Besides have a very clever logo, they produce some very nice minimalist themes.  GPP knows how to do WordPress themes right.  These themes are great for media folks like photographers and videographers because the themes are light and fast.

WooThemes

A good old standby, WooThemes has been around a long time.  Just check out how many themes they produce!  You’ll see a new one each month consistently.  They have also gone into the framework business, producing their own ecommerce framework.

YooTheme

These are by far the most tricked-out themes I have ever seen.  When new technologies emerge for theme designers, they tend to show up in YooTheme stuff first.  Just browse their themes, there are features incorporated that the other players haven’t even begun to use yet.

RocketTheme

I am a recovering Joomla! user.  Back in my J! days, I used Rockettheme consistently.  They produce really high quality themes for Drupal and Joomla!  A couple years back, they wised up and started created stuff for WordPress.  The rest, is history.

Premise (by CopyBlogger)

A themeshop with a very specific purpose: to create a versatile landing page theme.  They achieved this goal.  Is it an ethical way to clutter up the interweb?  Not so much.  But lots of people are making lots of money with themes like this.

WPShower

WPShower, although an odd name, produces some of the nicest minimalist themes I have seen in a long time.  And they do so consistently and dependably.  Nice, clean style.

StudioPress

The copyblogger theme shop, StudioPress makes some pretty good stuff.  Some good real estate themes and other specific function themes come out of here.  No designs are “knock-your-socks-off” good.  But many are worth the price.

DIY Themes

They’re famous for one theme which is arguably a million themes in one.  The Thesis Framework was designed by DIY themes.

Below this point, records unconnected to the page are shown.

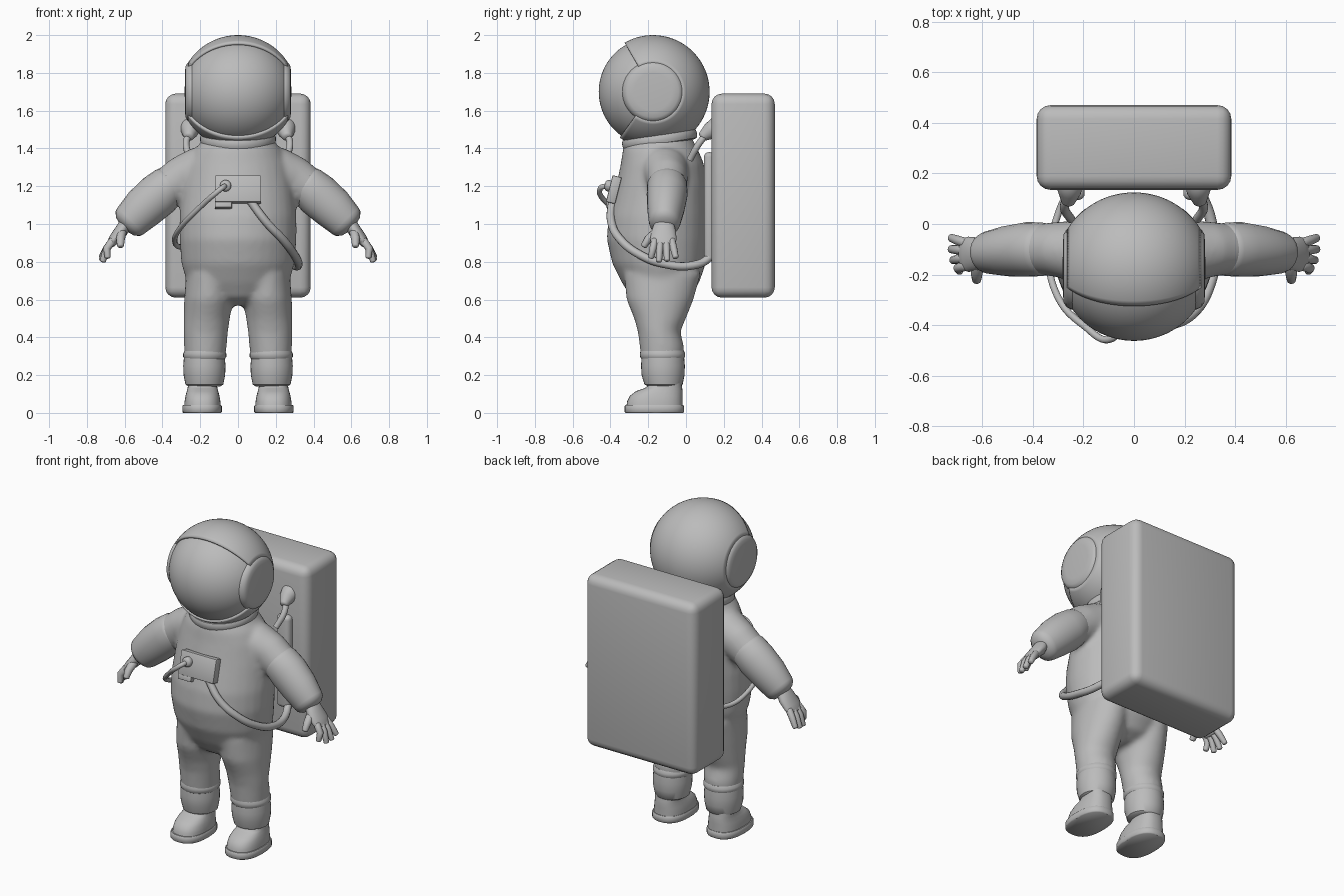
import bpy, bmesh, math
from mathutils import Vector, Matrix

cube = bpy.data.objects.get("Cube")
if cube:
    bpy.data.objects.remove(cube)

suit = bpy.data.materials.new("suit_grey")
suit.use_nodes = True
GREY = (0.5, 0.5, 0.5, 1)
suit.diffuse_color = GREY
suit.node_tree.nodes["Principled BSDF"].inputs["Base Color"].default_value = GREY


def finish(name, bm, mirror=False, angle=40):
    """Turn a bmesh into a smooth-shaded, optionally mirrored object."""
    bmesh.ops.recalc_face_normals(bm, faces=bm.faces[:])
    mesh = bpy.data.meshes.new(name)
    bm.to_mesh(mesh)
    bm.free()
    mesh.materials.append(suit)
    ob = bpy.data.objects.new(name, mesh)
    bpy.context.collection.objects.link(ob)
    bpy.ops.object.select_all(action='DESELECT')
    bpy.context.view_layer.objects.active = ob
    ob.select_set(True)
    bpy.ops.object.shade_smooth_by_angle(angle=math.radians(angle))
    if mirror:
        ob.modifiers.new("mirror", 'MIRROR').use_mirror_merge = False
    return ob


def loft(bm, rings, n=32, start=0, end=360, power=1.0):
    """Skin (centre, u, v) rings; a full sweep is capped at both ends."""
    full = end - start == 360
    bend = lambda t: math.copysign(abs(t) ** power, t)
    rows = []
    for c, u, v in rings:
        row = []
        for i in range(n):
            a = math.radians(start + (end - start) * i / (n if full else n - 1))
            row.append(bm.verts.new(c + u * bend(math.cos(a)) + v * bend(math.sin(a))))
        rows.append(row)
    for p, q in zip(rows, rows[1:]):
        for i in range(n if full else n - 1):
            j = (i + 1) % n
            bm.faces.new((p[i], p[j], q[j], q[i]))
    if full:
        bm.faces.new(rows[0])
        bm.faces.new(rows[-1])


def level(x, half, front, back, z):
    """Horizontal oval ring."""
    return (Vector((x, (front + back) / 2, z)), Vector((half, 0, 0)),
            Vector((0, (back - front) / 2, 0)))


def limb(bm, pts, thick, wide, n=24, side=1):
    """Round-ended tube through points; wide is its size along y."""
    pts = [Vector((side * p[0], p[1], p[2])) for p in pts]
    rings = []
    for i, p in enumerate(pts):
        d = (pts[min(i + 1, len(pts) - 1)] - pts[max(i - 1, 0)]).normalized()
        v = (Vector((0, 1, 0)) - d * d.y).normalized()
        u = d.cross(v)
        t, w = thick[i], wide[i]
        steps = [(0, 1)]
        if i == 0:
            steps = [(-0.5, 0.35), (-0.4, 0.7), (-0.2, 0.93), (0, 1)]
        elif i == len(pts) - 1:
            steps = [(0, 1), (0.2, 0.93), (0.4, 0.7), (0.5, 0.35)]
        rings += [(p + d * s * t, u * t * k, v * w * k) for s, k in steps]
    loft(bm, rings, n)


def lathe_x(bm, profile, **kw):
    """Spin (x, radius) pairs around the sideways axis of the head."""
    loft(bm, [(Vector((x, -0.175, 1.7)), Vector((0, -r, 0)), Vector((0, 0, r)))
              for x, r in profile], **kw)


def box(name, size, loc, bevel, tilt=0, segments=4, mirror=False):
    bm = bmesh.new()
    bmesh.ops.create_cube(bm, size=1)
    bmesh.ops.scale(bm, vec=size, verts=bm.verts)
    bmesh.ops.bevel(bm, geom=bm.edges[:], offset=bevel, segments=segments,
                    profile=0.5, affect='EDGES')
    bmesh.ops.transform(bm, verts=bm.verts, matrix=Matrix.Translation(loc)
                        @ Matrix.Rotation(math.radians(tilt), 4, 'X'))
    return finish(name, bm, mirror)


def hose(name, pts, radius, mirror=False):
    curve = bpy.data.curves.new(name, 'CURVE')
    curve.dimensions = '3D'
    curve.bevel_depth = radius
    curve.bevel_resolution = 4
    curve.use_fill_caps = True
    spline = curve.splines.new('BEZIER')
    spline.bezier_points.add(len(pts) - 1)
    for bp, p in zip(spline.bezier_points, pts):
        bp.co = p
        bp.handle_left_type = bp.handle_right_type = 'AUTO'
    curve.materials.append(suit)
    ob = bpy.data.objects.new(name, curve)
    bpy.context.collection.objects.link(ob)
    if mirror:
        ob.modifiers.new("mirror", 'MIRROR')


# Suit body: torso, legs and sleeves fused into one soft skin
bm = bmesh.new()
loft(bm, [level(0, *r) for r in (
    (0.08, -0.22, -0.06, 0.57), (0.20, -0.29, 0.02, 0.61), (0.27, -0.34, 0.07, 0.69),
    (0.30, -0.39, 0.105, 0.79), (0.31, -0.42, 0.115, 0.92), (0.31, -0.41, 0.115, 1.04),
    (0.295, -0.37, 0.11, 1.2), (0.27, -0.345, 0.095, 1.32), (0.235, -0.335, 0.065, 1.39),
    (0.19, -0.32, 0.04, 1.44), (0.16, -0.28, 0.0, 1.5))])
for s in (1, -1):
    loft(bm, [level(s * x, *r) for x, *r in (
        (0.145, 0.13, -0.33, 0.08, 0.74), (0.155, 0.13, -0.315, 0.04, 0.6),
        (0.165, 0.122, -0.275, 0.0, 0.5), (0.17, 0.117, -0.255, -0.03, 0.43),
        (0.173, 0.113, -0.245, -0.01, 0.35), (0.175, 0.105, -0.235, -0.015, 0.27))])
    limb(bm, [(0.1, -0.12, 1.29), (0.22, -0.11, 1.275), (0.3, -0.1, 1.24), (0.38, -0.1, 1.185)],
         (0.13, 0.128, 0.118, 0.108), (0.13, 0.125, 0.11, 0.1), side=s)
body = finish("suit_body", bm)
mod = body.modifiers.new("fuse", 'REMESH')
mod.mode = 'VOXEL'
mod.voxel_size = 0.015
mod.use_smooth_shade = True
mod = body.modifiers.new("soften", 'SMOOTH')
mod.factor = 0.5
mod.iterations = 8

# Forearms
bm = bmesh.new()
limb(bm, [(0.365, -0.1, 1.205), (0.42, -0.1, 1.155), (0.5, -0.107, 1.085), (0.57, -0.113, 1.015)],
     (0.108, 0.118, 0.113, 0.098), (0.106, 0.108, 0.1, 0.085))
finish("forearm", bm, True)

# Gloves: palm, four fingers and a thumb
bm = bmesh.new()
limb(bm, [(0.59, -0.115, 1.01), (0.62, -0.118, 0.96), (0.655, -0.12, 0.92), (0.675, -0.12, 0.893)],
     (0.035, 0.036, 0.03, 0.022), (0.05, 0.065, 0.07, 0.062))
for base, tip, end_x, end_z in ((-0.165, -0.185, 0.69, 0.825), (-0.135, -0.143, 0.715, 0.805),
                                (-0.105, -0.1, 0.722, 0.81), (-0.075, -0.055, 0.722, 0.825)):
    limb(bm, [(0.665, base, 0.91), (0.695, (base + tip) / 2, 0.87), (end_x, tip, end_z)],
         (0.021, 0.02, 0.016), (0.02, 0.019, 0.016), n=12)
limb(bm, [(0.615, -0.15, 0.96), (0.622, -0.2, 0.92), (0.622, -0.222, 0.885)],
     (0.026, 0.023, 0.018), (0.026, 0.022, 0.017), n=12)
finish("glove", bm, True, 60)

# Shin cuffs with a raised band on top
bm = bmesh.new()
loft(bm, [level(0.178, *r) for r in (
    (0.085, -0.2, -0.03, 0.14), (0.1, -0.22, -0.018, 0.15), (0.11, -0.235, -0.008, 0.2),
    (0.112, -0.238, -0.006, 0.25), (0.108, -0.235, -0.01, 0.295))])
loft(bm, [level(0.176, *r) for r in (
    (0.106, -0.235, -0.013, 0.285), (0.114, -0.243, -0.005, 0.297),
    (0.114, -0.244, -0.005, 0.315), (0.106, -0.24, -0.012, 0.33))])
finish("shin_cuff", bm, True)

# Boots and soles
bm = bmesh.new()
loft(bm, [level(0.188, *r) for r in (
    (0.096, -0.315, -0.018, 0.035), (0.095, -0.312, -0.018, 0.06), (0.09, -0.297, -0.018, 0.09),
    (0.083, -0.265, -0.018, 0.115), (0.079, -0.22, -0.02, 0.13), (0.077, -0.2, -0.022, 0.145),
    (0.077, -0.195, -0.025, 0.19))], power=0.8)
finish("boot", bm, True, 60)
bm = bmesh.new()
loft(bm, [level(0.19, *r) for r in (
    (0.1, -0.32, -0.015, 0), (0.105, -0.325, -0.01, 0.006),
    (0.105, -0.325, -0.01, 0.034), (0.1, -0.32, -0.015, 0.042))], power=0.8)
finish("sole", bm, True, 50)

# Helmet: spun shell open at the face, with a visor inside
limit = math.acos(0.15 / 0.292)
arc = [(math.sin(t), math.cos(t)) for t in (limit * (i / 14 - 1) for i in range(29))]
bm = bmesh.new()
lathe_x(bm, [(x * 0.3, r * 0.292) for x, r in arc], n=56, start=60, end=306)
shell = finish("helmet_shell", bm, angle=60)
mod = shell.modifiers.new("thickness", 'SOLIDIFY')
mod.thickness = 0.016
mod.offset = 0
bm = bmesh.new()
lathe_x(bm, [(x * 0.296, r * 0.287) for x, r in arc], n=64)
finish("visor", bm)
bm = bmesh.new()
lathe_x(bm, ((0.2, 0.165), (0.25, 0.162), (0.268, 0.152), (0.278, 0.135), (0.281, 0.1),
             (0.282, 0.02)), n=48)
finish("ear_pad", bm, True, 50)

# Tilted neck ring
bm = bmesh.new()
tilt = Matrix.Translation((0, -0.14, 1.45)) @ Matrix.Rotation(math.radians(9), 4, 'X')
loft(bm, [level(0, r, -r, r, z) for r, z in (
    (0.18, -0.03), (0.196, -0.024), (0.2, -0.01), (0.2, 0.01), (0.194, 0.022), (0.17, 0.026))], 48)
bmesh.ops.transform(bm, matrix=tilt, verts=bm.verts)
finish("neck_ring", bm, angle=50)

# Life support pack, its pads and shoulder hoses
box("backpack", (0.77, 0.335, 1.08), (0, 0.3025, 1.15), 0.055)
box("pack_pad", (0.09, 0.06, 0.58), (0.24, 0.125, 1.09), 0.025, mirror=True)
bm = bmesh.new()
limb(bm, [(0.255, 0.16, 1.51), (0.255, 0.125, 1.49), (0.26, 0.09, 1.465)],
     (0.055, 0.045, 0.028), (0.055, 0.045, 0.028))
finish("hose_socket", bm, True)
hose("shoulder_hose", [(0.26, 0.11, 1.48), (0.275, 0.065, 1.42), (0.25, 0.02, 1.34)], 0.018, True)

# Chest control panel with its knob and hoses
box("chest_panel", (0.245, 0.05, 0.145), (0, -0.382, 1.182), 0.006, tilt=-14, segments=2)
box("panel_tab", (0.09, 0.046, 0.04), (-0.077, -0.399, 1.102), 0.005, tilt=-14, segments=2)
bm = bmesh.new()
limb(bm, [(-0.065, -0.39, 1.2), (-0.066, -0.415, 1.203)], (0.03, 0.03), (0.03, 0.03))
finish("panel_knob", bm)
hose("right_hose", [(-0.065, -0.41, 1.203), (-0.085, -0.452, 1.19), (-0.2, -0.4, 1.09),
                    (-0.305, -0.28, 0.98), (-0.335, -0.12, 0.91), (-0.3, 0.04, 0.88),
                    (-0.25, 0.15, 0.92)], 0.014)
hose("left_hose", [(0.06, -0.39, 1.13), (0.15, -0.395, 1.01), (0.24, -0.345, 0.915),
                   (0.3, -0.24, 0.835), (0.32, -0.12, 0.79), (0.3, 0.03, 0.78),
                   (0.265, 0.12, 0.82), (0.25, 0.16, 0.9)], 0.022)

Lots of people swear by this theme with allegedly amazing SEO.  Personally I think they reached fame and fortune with an aggressive affiliate program.

Templatic

Templatic specializes in specialty themes.  Each one is designed with a specific purpose.  This is great for real estate professionals, wiki admins and shop owners.

Press 75

Simple, functional themes with nice styling.  Press75 designs great themes for professional media moguls -er- producers.  Photographers and artists rejoice!

WPZoom

Minimal themes with lifetime support.  WPZoom has some really nice stuff.

Who did we miss?  Either leave a comment or drop us a line with your favorite premium WordPress theme developer.